In Today's Web Magazine
Eve Fairbanks explains how Harry Reid (an Iraq war moderate) became a dove while Carl Levin (a fierce war opponent) discovered caution; we also post a guide to the candidates' Iraq speeches; Gregg Easterbrook wonders why the press called Cho Seung-Hui a "shooter" rather than a "killer"; Suzanne Nossel says a coalition of China, Russia, and neighboring countries may subvert U.S. attempts to build international alliances; Benjamin Wittes argues that the Supreme Court found a third way on abortion; and John B. Judis fights Comcast so you don't have to. On Saturday, David A.
April 28, 2007
NYT: If lawmakers remain in Baghdad, said one senior American official who did not want to be identified because he was discussing internal White House deliberations, "we'll have some outputs then." He added, "That's different from having outcomes," drawing a distinction between a sign of activity and a sign of success, which could take considerably longer. --Michael Crowley
April 27, 2007
Tenet, Bush, And "slam Dunk"

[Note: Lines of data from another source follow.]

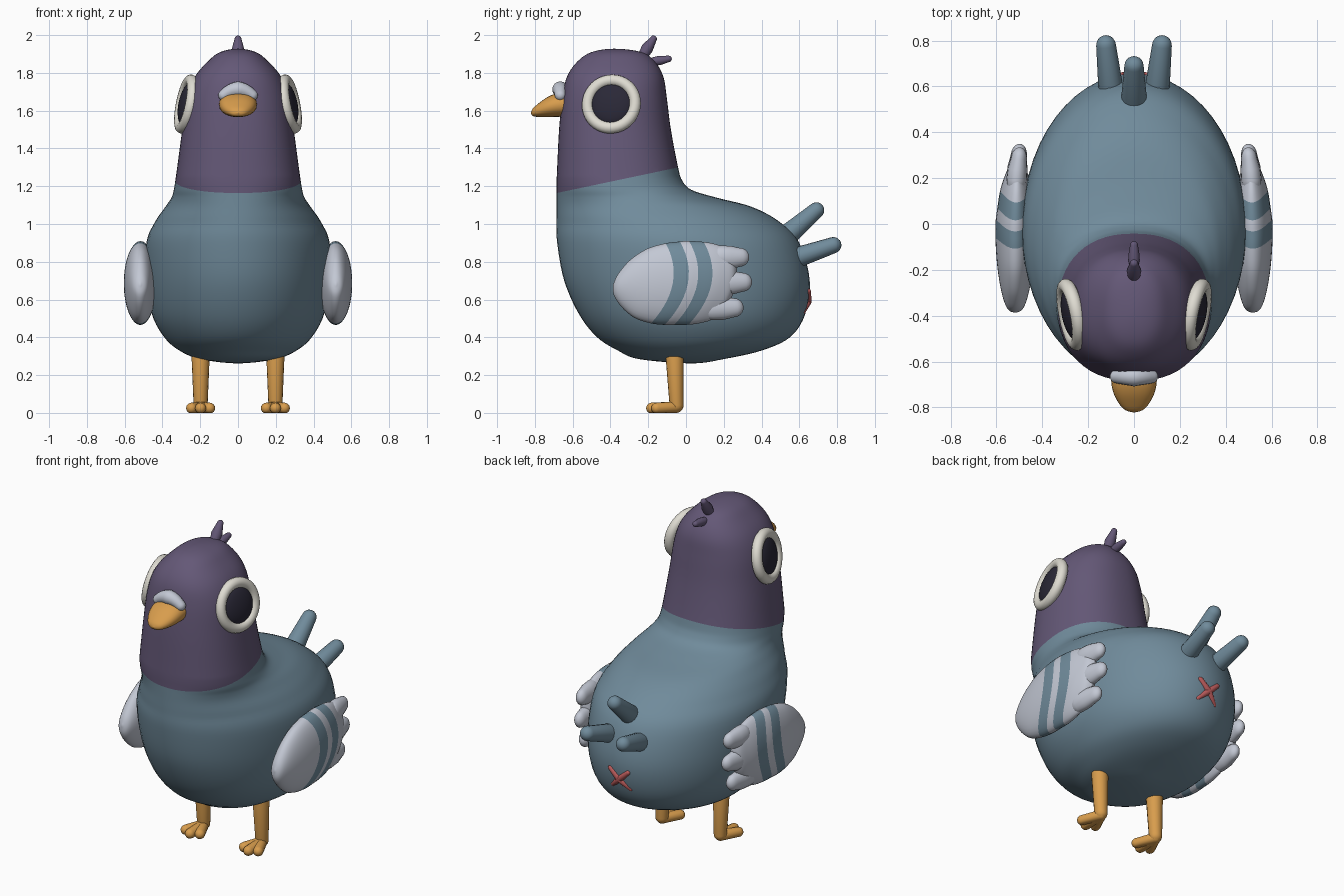
import bpy, bmesh, math
from mathutils import Vector

cube = bpy.data.objects.get("Cube")
if cube:
    bpy.data.objects.remove(cube)


def material(name, hex_code):
    def linear(c):
        return c / 12.92 if c <= 0.04045 else ((c + 0.055) / 1.055) ** 2.4
    rgba = [linear(c / 255) for c in bytes.fromhex(hex_code)] + [1]
    mat = bpy.data.materials.new(name)
    mat.use_nodes = True
    mat.diffuse_color = rgba
    mat.node_tree.nodes["Principled BSDF"].inputs["Base Color"].default_value = rgba
    return mat


BLUE = material("slate blue", "708B9B")
PURPLE = material("dusky purple", "645877")
PALE = material("pale grey", "C3C8D4")
CREAM = material("cream", "DFDCD2")
DARK = material("dark pupil", "2A2837")
ORANGE = material("orange", "D89D4D")
RED = material("muted red", "BC5C5C")


def finish(name, bm, mats):
    bmesh.ops.remove_doubles(bm, verts=bm.verts, dist=0.0002)
    bmesh.ops.recalc_face_normals(bm, faces=bm.faces)
    for f in bm.faces:
        f.smooth = True
    mesh = bpy.data.meshes.new(name)
    bm.to_mesh(mesh)
    bm.free()
    for m in mats:
        mesh.materials.append(m)
    obj = bpy.data.objects.new(name, mesh)
    bpy.context.collection.objects.link(obj)
    return obj


def loft(rings, bands=None):
    """Skin a list of equal rings; bands gives a material index per segment."""
    bm = bmesh.new()
    rows = [[bm.verts.new(p) for p in ring] for ring in rings]
    n = len(rows[0])
    for i in range(len(rows) - 1):
        for j in range(n):
            k = (j + 1) % n
            f = bm.faces.new((rows[i][j], rows[i][k], rows[i + 1][k], rows[i + 1][j]))
            f.material_index = bands[i] if bands else 0
    return bm


def circle(n, power=2.0):
    """Unit circle, squared off a little when power is above two."""
    for j in range(n):
        c, s = math.cos(math.tau * j / n), math.sin(math.tau * j / n)
        yield (math.copysign(abs(c) ** (2 / power), c),
               math.copysign(abs(s) ** (2 / power), s))


def smooth_rows(rows, steps):
    """Spline through the profile rows."""
    out = []
    for i in range(1, len(rows) - 2):
        for s in range(steps):
            t = s / steps
            out.append([0.5 * (2 * b + (c - a) * t + (2 * a - 5 * b + 4 * c - d) * t * t
                               + (3 * b - a - 3 * c + d) * t ** 3)
                        for a, b, c, d in zip(*rows[i - 1:i + 3])])
    return out + [rows[-2]]


def tube(name, path, radii, mat, ref=(0, 0, 1), squash=1.0, floor=None):
    """Round-ended tube; squash thins it along the side axis."""
    path = [Vector(p) for p in path]
    last = len(path) - 1
    stations = []
    for i, (p, r) in enumerate(zip(path, radii)):
        t = (path[min(i + 1, last)] - path[max(i - 1, 0)]).normalized()
        cap = [k * math.pi / 10 for k in range(5)]
        if i == 0:
            stations += [(p - t * r * math.cos(a), r * math.sin(a), t) for a in cap]
        stations.append((p, r, t))
        if i == last:
            stations += [(p + t * r * math.cos(a), r * math.sin(a), t) for a in reversed(cap)]
    rings = []
    for p, r, t in stations:
        side = t.cross(Vector(ref)).normalized()
        up = side.cross(t)
        rings.append([p + side * c * r * squash + up * s * r for c, s in circle(16)])
    if floor is not None:
        for ring in rings:
            for v in ring:
                v.z = max(v.z, floor)
    return finish(name, loft(rings), [mat])


# Body and head: height, front, back, half width
profile = [
    (.262, .03, .03, 0), (.285, -.25, .2, .2), (.33, -.36, .4, .31),
    (.4, -.47, .55, .39), (.52, -.565, .63, .455), (.7, -.645, .655, .485),
    (.9, -.682, .6, .485), (1.01, -.685, .497, .44), (1.09, -.685, .35, .385),
    (1.14, -.685, .16, .352), (1.18, -.685, .03, .34), (1.23, -.685, -.02, .332),
    (1.3, -.682, -.042, .322), (1.5, -.672, -.08, .295), (1.67, -.655, -.102, .27),
    (1.78, -.63, -.12, .228), (1.86, -.575, -.165, .16), (1.91, -.5, -.235, .095),
    (1.928, -.38, -.38, 0)]


def ghost(row):
    z, front, back, w = row
    return (z, back, front, -w)


rings = []
for z, front, back, w in smooth_rows([ghost(profile[1])] + profile + [ghost(profile[-2])], 5):
    power = 2 + 0.3 * min(max((z - 1) / 0.25, 0), 1)
    rings.append([(w * c, (front + back) / 2 + (back - front) / 2 * s, z)
                  for c, s in circle(56, power)])
bm = loft(rings)
# Tilted collar line between body and head colours
collar, slope = Vector((0, -.68, 1.165)), Vector((0, -.135, .64)).normalized()
bmesh.ops.bisect_plane(bm, geom=bm.verts[:] + bm.edges[:] + bm.faces[:],
                       plane_co=collar, plane_no=slope)
for f in bm.faces:
    f.material_index = int((f.calc_center_median() - collar).dot(slope) > 0)
finish("body", bm, [BLUE, PURPLE])

# Beak: y, half width, bottom, top
beak = [(-.62, .1, 1.57, 1.7), (-.69, .099, 1.567, 1.69), (-.74, .088, 1.566, 1.668),
        (-.785, .064, 1.567, 1.635), (-.812, .036, 1.572, 1.61), (-.822, 0, 1.588, 1.588)]
bm = loft([[(w * c, y, (lo + hi) / 2 + (hi - lo) / 2 * s) for c, s in circle(24, 2.2)]
           for y, w, lo, hi in smooth_rows([beak[0]] + beak + [beak[-1]], 4)])
finish("beak", bm, [ORANGE])

# Pale arch over the beak
arch = [(.075 * k / 4, -.665, 1.712 - .03 * (k / 4) ** 2) for k in range(-4, 5)]
tube("beak_arch", arch, [.03 + .013 * (1 - abs(k) / 4) for k in range(-4, 5)], PALE, ref=(0, 1, 0))

# Crest tufts
tube("crest_upper", [(0, -.24, 1.87), (0, -.205, 1.93), (0, -.172, 1.98)],
     [.024, .032, .018], PURPLE)
tube("crest_lower", [(0, -.2, 1.855), (0, -.14, 1.866), (0, -.092, 1.874)],
     [.02, .025, .017], PURPLE)

# Tail feathers
tube("tail_feather_middle", [(0, .53, .935), (0, .69, 1.073)], [.058, .042], BLUE)

# Stitched cross under the tail
for name, d in (("cross_bar_a", 1), ("cross_bar_b", -1)):
    tube(name, [(-.06 * d, .618, .535), (0, .647, .59), (.06 * d, .647, .645)],
         [.014, .019, .014], RED, ref=(0, 1, 0))

# Wing: station, bottom, top, half thickness
wing = [(-.38, .68, .68, 0), (-.36, .625, .735, .035), (-.29, .563, .808, .06),
        (-.18, .504, .868, .078), (-.065, .474, .898, .086), (.015, .466, .907, .086),
        (.065, .466, .91, .081), (.14, .467, .905, .072), (.2, .477, .892, .056),
        (.25, .505, .86, .034), (.27, .6, .77, 0)]
STEPS = 4


def sweep(s, z):
    return s - 1.7 * (z - .74) ** 2


def eye_part(name, side, mat, depth):
    obj = bpy.context.object
    obj.name = name
    normal = Vector((side, -.2, .2))
    obj.location = (.273 * side, -.395, 1.635)
    obj.rotation_euler = normal.to_track_quat("Z", "Y").to_euler()
    obj.scale = (1, 1, depth)
    obj.data.materials.append(mat)
    bpy.ops.object.shade_smooth()


for label, side in (("left", 1), ("right", -1)):
    # Wing with two swept stripes
    rings = []
    for s, lo, hi, thick in smooth_rows([wing[0]] + wing + [wing[-1]], STEPS):
        ring = []
        for c, v in circle(40):
            z = (lo + hi) / 2 + (hi - lo) / 2 * v
            ring.append((side * (.518 - .03 * max(s, 0) + thick * c), sweep(s, z), z))
        rings.append(ring)
    bands = [int(i // STEPS in (4, 6)) for i in range(len(rings) - 1)]
    finish(label + "_wing", loft(rings, bands), [PALE, BLUE])
    # Wing tip feathers
    for part, z, end in (("upper", .822, .285), ("middle", .69, .3), ("lower", .555, .255)):
        start = sweep(.2, z)
        tube(f"{label}_{part}_wing_tip",
             [(.512 * side, start, z), (.508 * side, (start + end) / 2, z),
              (.502 * side, end, z + .002)],
             [.064, .062, .05], PALE, squash=.7)
    # Eye
    bpy.ops.mesh.primitive_torus_add(major_radius=.128, minor_radius=.031,
                                     major_segments=40, minor_segments=14)
    eye_part(label + "_eye_ring", side, CREAM, 1)
    bpy.ops.mesh.primitive_uv_sphere_add(radius=.112, segments=40, ring_count=16)
    eye_part(label + "_pupil", side, DARK, .33)
    # Outer tail feather
    tube(label + "_tail_feather", [(.1 * side, .58, .82), (.122 * side, .78, .888)],
         [.055, .043], BLUE)
    # Leg and toes
    x = .198 * side
    tube(label + "_leg", [(x, -.06, .3), (x, -.05, .04)], [.048, .037], ORANGE,
         ref=(0, 1, 0), floor=0)
    for part, dx, y in (("outer", .048, -.155), ("middle", 0, -.182), ("inner", -.048, -.155)):
        tube(f"{label}_{part}_toe", [(x, -.05, .03), (x + dx * side, y, .025)],
             [.03, .029], ORANGE, floor=0)
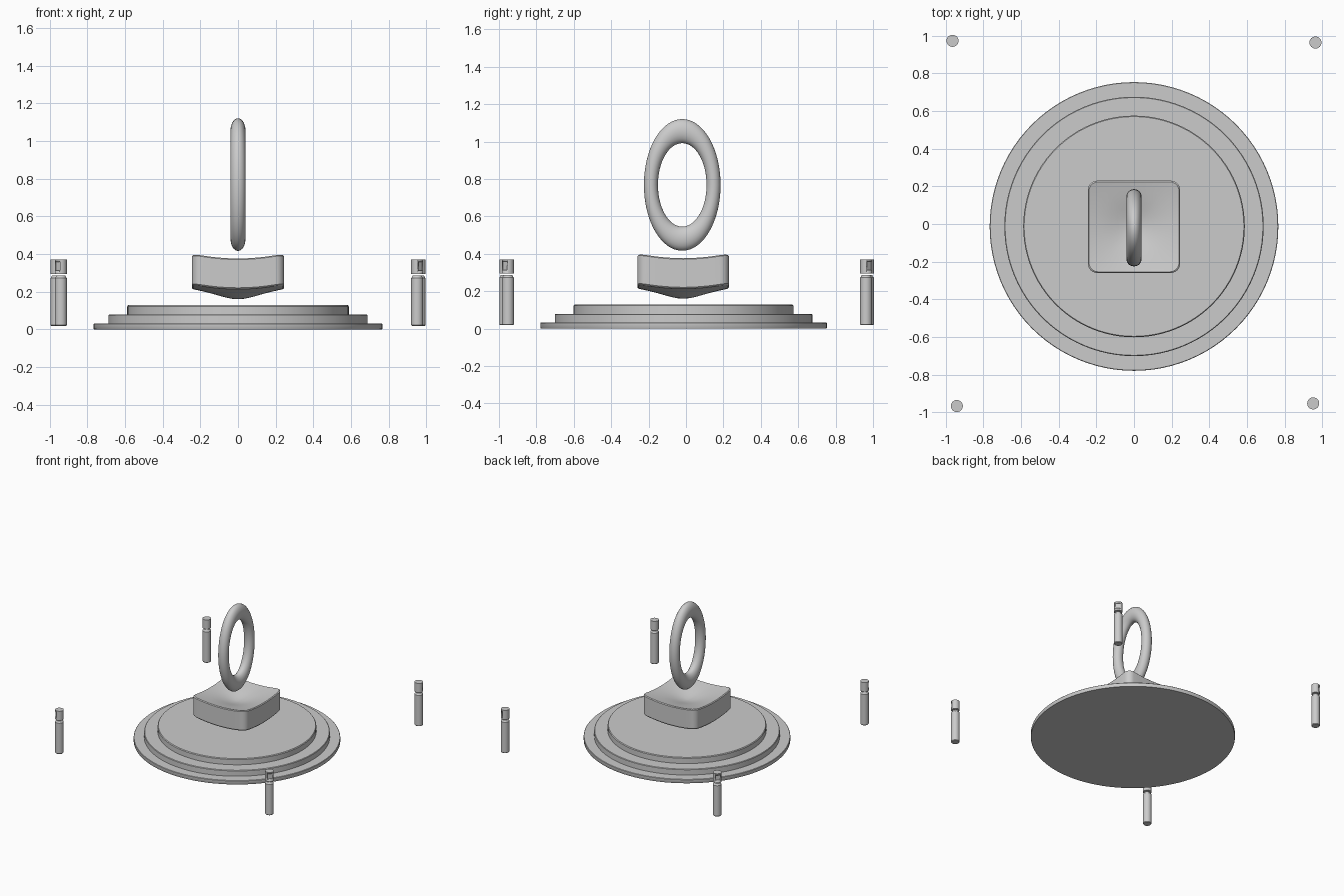
import bpy, bmesh, math
from mathutils import Matrix, Vector

if "Cube" in bpy.data.objects:
    bpy.data.objects.remove(bpy.data.objects["Cube"])


def finish(name, bm, angle=35):
    bmesh.ops.recalc_face_normals(bm, faces=bm.faces)
    me = bpy.data.meshes.new(name)
    bm.to_mesh(me)
    bm.free()
    ob = bpy.data.objects.new(name, me)
    bpy.context.collection.objects.link(ob)
    bpy.ops.object.select_all(action='DESELECT')
    bpy.context.view_layer.objects.active = ob
    ob.select_set(True)
    bpy.ops.object.shade_smooth_by_angle(angle=math.radians(angle))
    return ob


def skin(bm, rings):
    """Bridge consecutive closed rings and cap both ends."""
    rows = [[bm.verts.new(p) for p in r] for r in rings]
    n = len(rows[0])
    for a, b in zip(rows, rows[1:]):
        for i in range(n):
            j = (i + 1) % n
            bm.faces.new((a[i], a[j], b[j], b[i]))
    bm.faces.new(rows[0][::-1])
    bm.faces.new(rows[-1])


def lathe(name, profile, x, y, sides):
    bm = bmesh.new()
    ang = [2 * math.pi * i / sides for i in range(sides)]
    skin(bm, [[(x + r * math.cos(a), y + r * math.sin(a), z) for a in ang]
              for r, z in profile])
    return finish(name, bm)


# Stepped round base
lathe("stepped_base", [(.764, 0), (.766, .003), (.766, .029), (.763, .032),
                       (.688, .032), (.688, .075), (.684, .079),
                       (.588, .079), (.588, .122), (.583, .128)], 0, -.013, 96)


# Dished block with rounded corners and a bulging underside
def rounded_square(half, r, seg=6, side=8):
    corners = []
    for k in range(4):
        cx, cy = [(1, 1), (-1, 1), (-1, -1), (1, -1)][k]
        for i in range(seg + 1):
            a = math.pi / 2 * (k + i / seg)
            corners.append(Vector((cx * (half - r) + r * math.cos(a),
                                   cy * (half - r) + r * math.sin(a))))
    pts = []
    for p, q in zip(corners, corners[1:] + corners[:1]):
        pts.append(p)
        if (q - p).length > .1:
            pts += [p.lerp(q, i / side) for i in range(1, side)]
    return pts


HALF = .245
outline = rounded_square(HALF, .05)


def dish_ring(t, z):
    ring = []
    for p in outline:
        u, v = p.x * t / HALF, p.y * t / HALF
        r2 = u * u + v * v
        dip = .025 * (2 - r2) + .03 * math.exp(-4 * r2)
        ring.append((p.x * t, p.y * t - .015, z - dip))
    return ring


steps = [.02, .12, .24, .36, .48, .6, .72, .84, .93, .975]
bm = bmesh.new()
skin(bm, [dish_ring(t, .240) for t in steps] + [dish_ring(1, .246), dish_ring(1, .396)]
     + [dish_ring(t, .403) for t in reversed(steps)])
finish("dished_block", bm)

# Tall oval ring standing in the side plane
bm = bmesh.new()
rows = []
for i in range(64):
    a = 2 * math.pi * i / 64
    row = []
    for j in range(20):
        b = 2 * math.pi * j / 20
        r = .1675 + .0375 * math.cos(b)
        row.append(bm.verts.new((.04 * math.sin(b), -.02 + r * math.cos(a),
                                 .768 + 1.717 * r * math.sin(a))))
    rows.append(row)
for i in range(64):
    for j in range(20):
        k, m = (i + 1) % 64, (j + 1) % 20
        bm.faces.new((rows[i][j], rows[k][j], rows[k][m], rows[i][m]))
finish("oval_ring", bm, 60)

# Four corner posts, each with a separate notched cap
for i, (x, y) in enumerate([(-.963, .972), (.963, .963), (-.94, -.966), (.951, -.952)]):
    lathe(f"post_{i}", [(.028, .018), (.032, .023), (.032, .272),
                        (.027, .278), (.024, .287)], x, y, 24)
    cap = lathe(f"post_cap_{i}", [(.032, .294), (.032, .37)], x, y, 24)
    bm = bmesh.new()
    bmesh.ops.create_cube(bm, size=1)
    d = Vector((math.copysign(.026, x), math.copysign(.026, y), 0))
    bm.transform(Matrix.Translation(Vector((x, y, .335)) + d)
                 @ Matrix.Rotation(math.pi / 4, 4, 'Z')
                 @ Matrix.Diagonal((.036, .036, .045, 1)))
    cutter = finish(f"notch_cutter_{i}", bm)
    cutter.hide_render = True
    cutter.hide_viewport = True
    mod = cap.modifiers.new("notch", 'BOOLEAN')
    mod.operation = 'DIFFERENCE'
    mod.solver = 'EXACT'
    mod.object = cutter
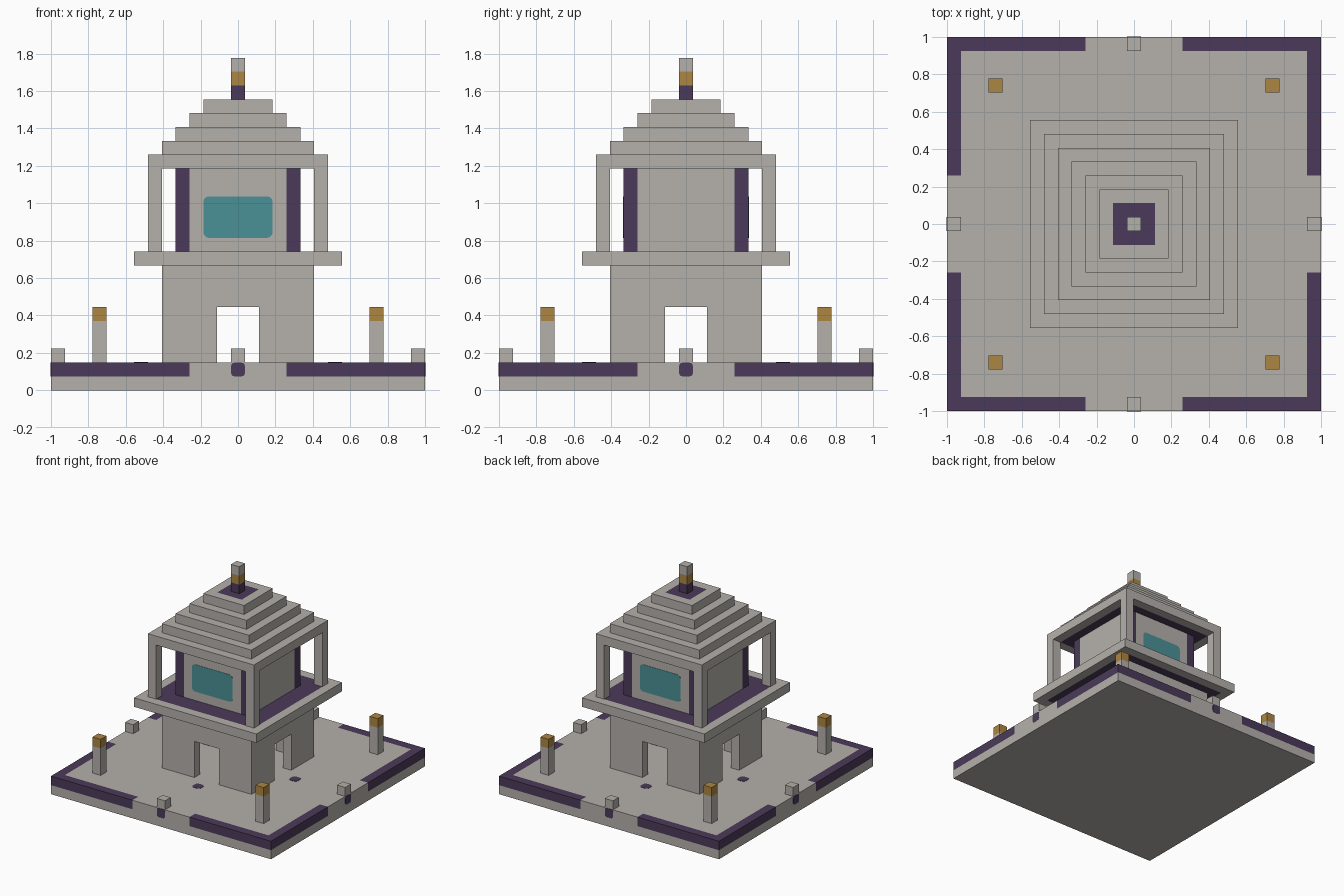
import bpy, bmesh
from mathutils import Matrix, Vector
from math import pi

U = 2 / 27  # one block

old = bpy.data.objects.get("Cube")
if old:
    bpy.data.objects.remove(old)


def material(name, rgb):
    m = bpy.data.materials.new(name)
    m.use_nodes = True
    m.diffuse_color = (*rgb, 1)
    m.node_tree.nodes["Principled BSDF"].inputs["Base Color"].default_value = (*rgb, 1)
    return m


STONE = material("stone_grey", (0.46, 0.44, 0.41))
PURPLE = material("dark_purple", (0.07, 0.042, 0.1))
GOLD = material("gold", (0.42, 0.24, 0.055))
TEAL = material("teal", (0.07, 0.285, 0.305))


def boxes(name, mat, *spans, turns=1, step=1, bevel=0):
    """Boxes in block units (x0, x1, y0, y1, z0, z1), repeated by quarter turns.
    With bevel, the edges along y are rounded."""
    bm = bmesh.new()
    for x0, x1, y0, y1, z0, z1 in spans:
        for t in range(turns):
            size = Matrix.Diagonal((x1 - x0, y1 - y0, z1 - z0, 1))
            place = Matrix.Translation(((x0 + x1) / 2, (y0 + y1) / 2, (z0 + z1) / 2))
            turn = Matrix.Rotation(t * step * pi / 2, 4, "Z")
            cube = bmesh.ops.create_cube(bm, size=1, matrix=place @ size)
            verts = cube["verts"]
            if bevel:
                thin = min((x1 - x0, 0), (y1 - y0, 1), (z1 - z0, 2))[1]
                edges = {e for v in verts for e in v.link_edges
                         if abs((e.verts[0].co - e.verts[1].co)[thin]) > 1e-4}
                made = bmesh.ops.bevel(bm, geom=list(edges), offset=bevel, segments=3,
                                       profile=0.5, affect="EDGES")
                verts = list({v for f in made["faces"] for v in f.verts})
            bmesh.ops.transform(bm, matrix=turn, verts=verts)
    bmesh.ops.scale(bm, vec=Vector((U, U, U)), verts=bm.verts)
    mesh = bpy.data.meshes.new(name)
    bm.to_mesh(mesh)
    bm.free()
    mesh.materials.append(mat)
    ob = bpy.data.objects.new(name, mesh)
    bpy.context.collection.objects.link(ob)
    return ob


def square(name, mat, half, z0, z1):
    return boxes(name, mat, (-half, half, -half, half, z0, z1))


def frame(name, mat, half, z0, z1):
    """Square ring one block wide."""
    return boxes(name, mat, (-half, half - 1, -half, 1 - half, z0, z1), turns=4)


# Plinth with purple corner borders
square("plinth", STONE, 13.5, 0, 1)
square("courtyard_floor", STONE, 12.5, 1, 2)
boxes("courtyard_edge", STONE, (-3.5, 3.5, -13.5, -12.5, 1, 2), turns=4)
boxes("corner_border", PURPLE, (-13.5, -3.5, -13.5, -12.5, 1, 2),
      (3.5, 12.5, -13.5, -12.5, 1, 2), turns=4)

# Edge markers and floor spots
boxes("edge_block", STONE, (-.5, .5, -13.5, -12.5, 2, 3), turns=4)
boxes("edge_spot", PURPLE, (-.5, .5, -13.52, -13.5, 1, 2), turns=4, bevel=.25)
boxes("floor_spot", PURPLE, (-.5, .5, -7.5, -6.5, 2, 2.03), turns=4, bevel=.3)

# Lamp posts
boxes("lamp_post", STONE, (9.5, 10.5, 9.5, 10.5, 2, 5), turns=4)
boxes("lamp_head", GOLD, (9.5, 10.5, 9.5, 10.5, 5, 6), turns=4)

# Lower hall with four doorways
boxes("hall_wall", STONE, (-5.5, -1.5, -5.5, -4.5, 2, 9), (1.5, 4.5, -5.5, -4.5, 2, 9),
      (-1.5, 1.5, -5.5, -4.5, 6, 9), turns=4)

# Balcony
frame("balcony_rim", STONE, 7.5, 9, 10)
square("balcony_floor", PURPLE, 6.5, 9, 10)
boxes("balcony_post", STONE, (5.5, 6.5, 5.5, 6.5, 10, 16), turns=4)

# Upper room
boxes("room_wall", STONE, (-3.5, 3.5, -4.5, -3.5, 10, 16), turns=4)
boxes("room_column", PURPLE, (3.5, 4.5, 3.5, 4.5, 10, 16), turns=4)
boxes("window", TEAL, (-2.5, 2.5, -4.53, -4.5, 11, 14), turns=2, step=2, bevel=.4)

# Stepped roof
frame("eave", STONE, 6.5, 16, 17)
square("soffit", PURPLE, 5.5, 16, 17)
for i in range(3):
    square(f"roof_step_{i + 1}", STONE, 5.5 - i, 17 + i, 18 + i)
frame("roof_top_rim", STONE, 2.5, 20, 21)
square("roof_cap", PURPLE, 1.5, 20, 21)

# Spire
for i, (part, mat) in enumerate((("base", PURPLE), ("band", GOLD), ("tip", STONE))):
    square(f"spire_{part}", mat, .5, 21 + i, 22 + i)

Today's NYTimes has some details from Tenet's forthcoming memoir and, combined with the quotes from the CIA director's upcoming "60 Minutes" appearance, it's clear that, while Tenet has all sorts of ill will toward Cheney and Rice and Hadley, he isn't all that pissed at the President. Which boggles the mind--especially when it comes to the "slam dunk" revelation. The "slam dunk" quote--which Tenet made in a December 2002 Oval Office meeting attended by Bush, Cheney, Rice, Andy Card, and Tenet's deputy, John McLaughlin--first came to light in Bob Woodward's Plan of Attack.
Race To The Bottom
Is Rudy Giuliani trying to outpander Mitt Romney? As Brad notes below, it appears so. Last night, he "came out" to the the New York Sun with news that he opposes the civil unions bill recently passed by the New Hampshire State Senate, expected to be signed into law by the Republican Governor. "In this specific case the law states same sex civil unions are the equivalent of marriage and recognizes same sex unions from outside states. This goes too far and Mayor Giuliani does not support it," his spokesman told the Sun.
April 26, 2007
The Nation has a symposium on the future of Cuba.
April 25, 2007
Richardson's Strange Choice
Maybe Bill Richardson thought he was saying something very clever and bi-partisan. After addressing the National Democratic Jewish Council (along with all the other aspirants for the nomination), he told members of the press that, if elected, he would consider appointing former secretary of state James Baker special envoy for the Middle East. Now, Richardson's whole campaign is self-delusional: he will not be nominated for president or, for that matter, vice president either. But, still...does he think Baker is a credible or popular figure?
The Courting Of Pat Robertson
Today's WaPo story on the McCain campaign's (re)launch notes that while the candidate sucked up to Jerry Falwell, he stiffed Pat Robertson. If only other GOP presidential candidates were, as the Post put it, so "half-hearted" in their efforts to court two of the most objectionable figures on the right. From the New York Observer's article on the White House Correspondents dinner: Sometime between the pan-roasted filet of salmon and Rich Little's dusty impressions, Presidential candidate Mitt Romney strode over to Pat Robertson's table. "He's going to have to do what John F.